PROBLEM DETAILS: Nothing is to be output except the lines from the one containing "in pin_ys for" through the end of the material, each reproduced exactly.

⟨

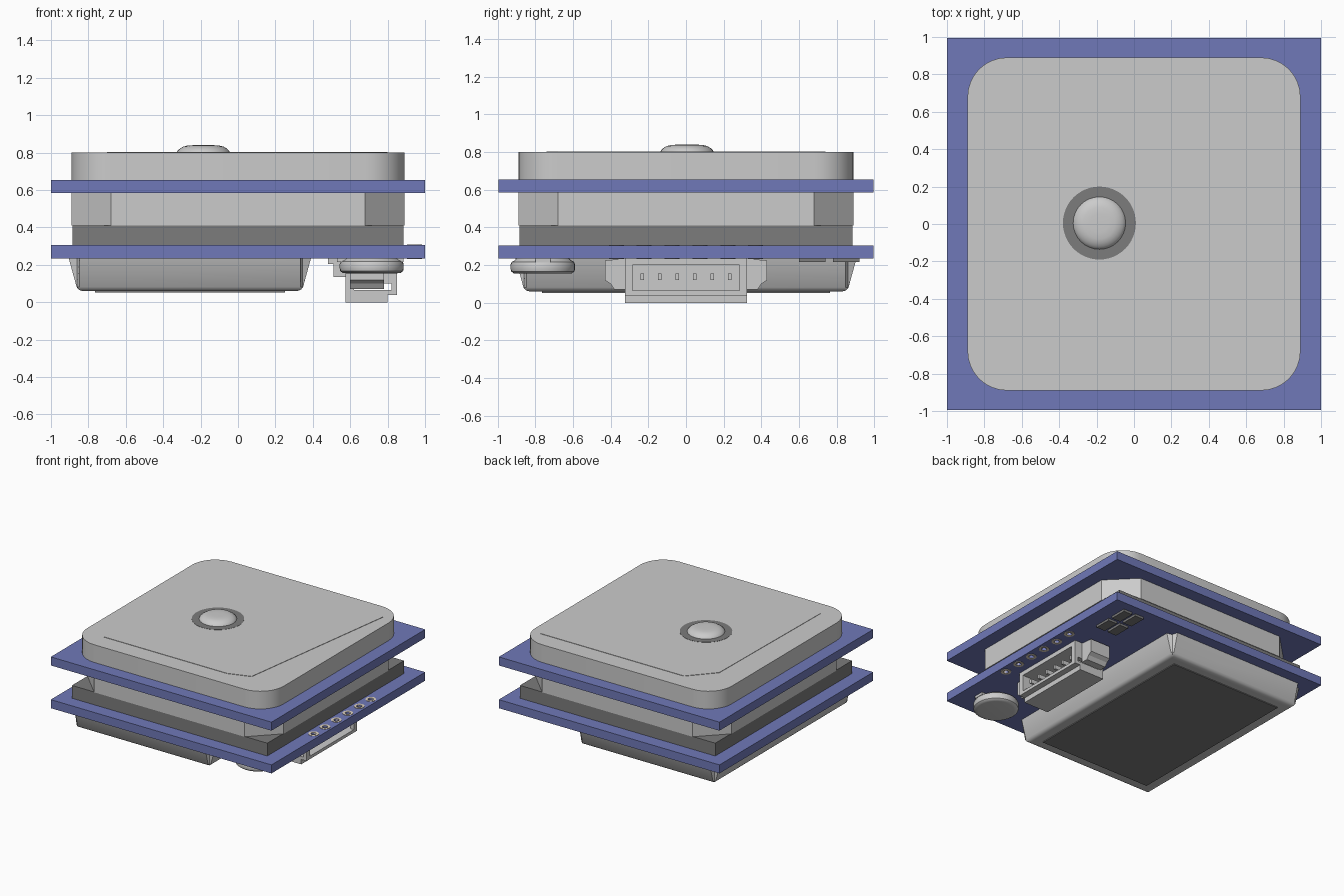
import bpy, bmesh, math

if "Cube" in bpy.data.objects:
    bpy.data.objects.remove(bpy.data.objects["Cube"])


def material(name, color):
    m = bpy.data.materials.new(name)
    m.diffuse_color = (*color, 1)
    m.use_nodes = True
    m.node_tree.nodes["Principled BSDF"].inputs["Base Color"].default_value = m.diffuse_color
    return m


BLUE = material("board_blue", (0.16, 0.19, 0.48))
DARK = material("dark_grey", (0.2, 0.2, 0.2))
BEIGE = material("pad_beige", (0.75, 0.66, 0.55))


def finish(name, bm, mat=None, smooth=False):
    bmesh.ops.recalc_face_normals(bm, faces=bm.faces[:])
    me = bpy.data.meshes.new(name)
    bm.to_mesh(me)
    bm.free()
    ob = bpy.data.objects.new(name, me)
    bpy.context.collection.objects.link(ob)
    if mat:
        me.materials.append(mat)
    if smooth:
        bpy.ops.object.select_all(action='DESELECT')
        ob.select_set(True)
        bpy.context.view_layer.objects.active = ob
        bpy.ops.object.shade_smooth_by_angle(angle=math.radians(35))
    return ob


def loft(name, loops, mat=None, smooth=False):
    """Skin a stack of equal-length loops and cap both ends."""
    bm = bmesh.new()
    rings = [[bm.verts.new(p) for p in loop] for loop in loops]
    n = len(rings[0])
    for a, b in zip(rings, rings[1:]):
        for i in range(n):
            j = (i + 1) % n
            bm.faces.new((a[i], a[j], b[j], b[i]))
    bm.faces.new(rings[0][::-1])
    bm.faces.new(rings[-1])
    return finish(name, bm, mat, smooth)


def prism(name, pts, z0, z1, mat=None, smooth=False):
    return loft(name, [[(x, y, z) for x, y in pts] for z in (z0, z1)], mat, smooth)


def boxes(name, specs, mat=None):
    """One object from several (x0, x1, y0, y1, z0, z1) boxes."""
    bm = bmesh.new()
    for x0, x1, y0, y1, z0, z1 in specs:
        vs = bmesh.ops.create_cube(bm, size=1)["verts"]
        for v in vs:
            v.co = ((x0 + x1) / 2 + v.co.x * (x1 - x0),
                    (y0 + y1) / 2 + v.co.y * (y1 - y0),
                    (z0 + z1) / 2 + v.co.z * (z1 - z0))
    return finish(name, bm, mat)


def circle(cx, cy, r, n=32):
    return [(cx + r * math.cos(2 * math.pi * i / n),
             cy + r * math.sin(2 * math.pi * i / n)) for i in range(n)]


def turned(name, cx, cy, profile, mat=None):
    return loft(name, [[(x, y, z) for x, y in circle(cx, cy, r)] for r, z in profile],
                mat, True)


def corner_rect(h, r, steps):
    """Square of half size h; steps=1 gives chamfers, more gives rounded corners."""
    pts = []
    for q, (sx, sy) in enumerate(((1, 1), (-1, 1), (-1, -1), (1, -1))):
        for i in range(steps + 1):
            a = math.pi / 2 * (q + i / steps)
            pts.append((sx * (h - r) + r * math.cos(a), sy * (h - r) + r * math.sin(a)))
    return pts


# Two circuit boards, the lower with drilled pad holes
boxes("upper_board", [(-1, 1, -0.995, 0.995, 0.585, 0.655)], BLUE)
lower = boxes("lower_board", [(-1, 1, -0.995, 0.995, 0.235, 0.305)], BLUE)
pad_x, pad_ys = 0.944, [0.148 * (i - 2.5) for i in range(6)]
bm = bmesh.new()
for y in pad_ys:
    made = bmesh.ops.create_cone(bm, cap_ends=True, segments=16, radius1=0.02,
                                 radius2=0.02, depth=0.3)
    bmesh.ops.translate(bm, verts=made["verts"], vec=(pad_x, y, 0.27))
cutter = finish("hole_cutter", bm)
cutter.hide_render = True
mod = lower.modifiers.new("holes", 'BOOLEAN')
mod.operation, mod.solver, mod.object = 'DIFFERENCE', 'EXACT', cutter
bpy.context.view_layer.objects.active = lower
bpy.ops.object.modifier_apply(modifier=mod.name)
bpy.data.objects.remove(cutter)

# Ring-shaped solder pads on both faces
bm = bmesh.new()
for y in pad_ys:
    rings = [[bm.verts.new((px, py, z)) for px, py in circle(pad_x, y, r, 16)]
             for r, z in ((0.02, 0.232), (0.04, 0.232), (0.04, 0.308), (0.02, 0.308))]
    for a, b in zip(rings, rings[1:] + rings[:1]):
        for i in range(16):
            j = (i + 1) % 16
            bm.faces.new((a[i], a[j], b[j], b[i]))
finish("solder_pads", bm, BEIGE)

# Antenna blocks and foam spacer
prism("antenna_block", corner_rect(0.89, 0.21, 8), 0.655, 0.80, smooth=True)
prism("antenna_patch", [(-0.7, -0.74), (0.42, -0.74), (0.6, -0.68), (0.8, 0.74),
                        (-0.5, 0.74), (-0.68, 0.54)], 0.80, 0.803)
prism("middle_block", corner_rect(0.89, 0.21, 1), 0.41, 0.585)
boxes("foam_spacer", [(-0.885, 0.885, -0.885, 0.885, 0.305, 0.41)], DARK)

# Feed pin on the antenna
FX, FY = -0.185, 0.005
prism("feed_ring", circle(FX, FY, 0.195, 48), 0.80, 0.8045, DARK)
turned("feed_pin", FX, FY, [(0.142, 0.80), (0.138, 0.81), (0.125, 0.822), (0.108, 0.832),
                            (0.085, 0.838), (0.05, 0.84), (0.01, 0.84)])

# Shield can underneath: rounded floor, flared flaps with notched corners
CX, HX, HY = -0.2575, 0.6025, 0.86
loops = []
for z, inset, flare in ((0.06, 0.032, 0), (0.063, 0.018, 0), (0.07, 0.006, 0),
                        (0.082, 0, 0.003), (0.235, 0, 0.045)):
    hx, hy, n = HX - inset, HY - inset, 0.012
    quad = [(hx + flare, hy - n), (hx, hy), (hx - n, hy + flare)]
    loop = []
    for sx, sy in ((1, 1), (-1, 1), (-1, -1), (1, -1)):
        for x, y in (quad if sx * sy > 0 else quad[::-1]):
            loop.append((CX + sx * x, sy * y, z))
    loops.append(loop)
loft("shield_can", loops, smooth=True)
boxes("shield_label", [(-0.765, 0.25, -0.765, 0.765, 0.053, 0.06)], DARK)

# Backup cell with its solder tabs
turned("coin_cell", 0.715, -0.76, [(0.135, 0.155), (0.155, 0.157), (0.168, 0.167),
                                   (0.171, 0.18), (0.171, 0.205), (0.165, 0.218),
                                   (0.15, 0.225), (0.14, 0.235)])
boxes("cell_tabs", [(0.53, 0.6, -0.8, -0.72, 0.215, 0.235),
                    (0.83, 0.885, -0.8, -0.72, 0.215, 0.235)])

# Connector shell, open towards +x, with a slot in each side wall
shell = [(0.575, 0.80, -0.325, 0.325, 0.0, 0.04),
         (0.575, 0.85, -0.325, 0.325, 0.04, 0.065),
         (0.575, 0.62, -0.29, 0.29, 0.065, 0.2),
         (0.575, 0.85, -0.325, 0.325, 0.2, 0.235)]
for s in (-1, 1):
    y0, y1 = sorted((s * 0.285, s * 0.325))
    shell += [(0.575, 0.62, y0, y1, 0.065, 0.2),
              (0.62, 0.85, y0, y1, 0.10, 0.2),
              (0.82, 0.85, y0, y1, 0.065, 0.10)]
boxes("connector_shell", shell)

# Mounting wings with sloped outer corners
for s, side in ((-1, "front"), (1, "back")):
    yz = [(0.32, 0.235), (0.43, 0.225), (0.43, 0.12), (0.40, 0.10), (0.38, 0.07), (0.32, 0.07)]
    loft(side + "_connector_wing", [[(x, s * y, z) for y, z in yz] for x in (0.60, 0.78)])

# Contact pins in the opening and solder legs behind
pin_ys = [0.0926 * (i - 2.5) for i in range(6)]
boxes("contact_pins", [(0.6, 0.82, y - 0.009, y + 0.009, 0.12, 0.155) for y in pin_ys])
boxes("solder_legs", [b for y in pin_ys for b in (
    (0.48, 0.58, y - 0.018, y + 0.018, 0.205, 0.235),
    (0.51, 0.58, y - 0.018, y + 0.018, 0.135, 0.21))])

# Small chips in the corner
boxes("corner_chips", [(x, x + 0.08, y, y + 0.14, 0.216, 0.235)
                       for x in (0.68, 0.79) for y in (0.6, 0.78)], DARK)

⟩

WRITTEN RESPONSE:
boxes("solder_legs", [b for y in pin_ys for b in (
    (0.48, 0.58, y - 0.018, y + 0.018, 0.205, 0.235),
    (0.51, 0.58, y - 0.018, y + 0.018, 0.135, 0.21))])

# Small chips in the corner
boxes("corner_chips", [(x, x + 0.08, y, y + 0.14, 0.216, 0.235)
                       for x in (0.68, 0.79) for y in (0.6, 0.78)], DARK)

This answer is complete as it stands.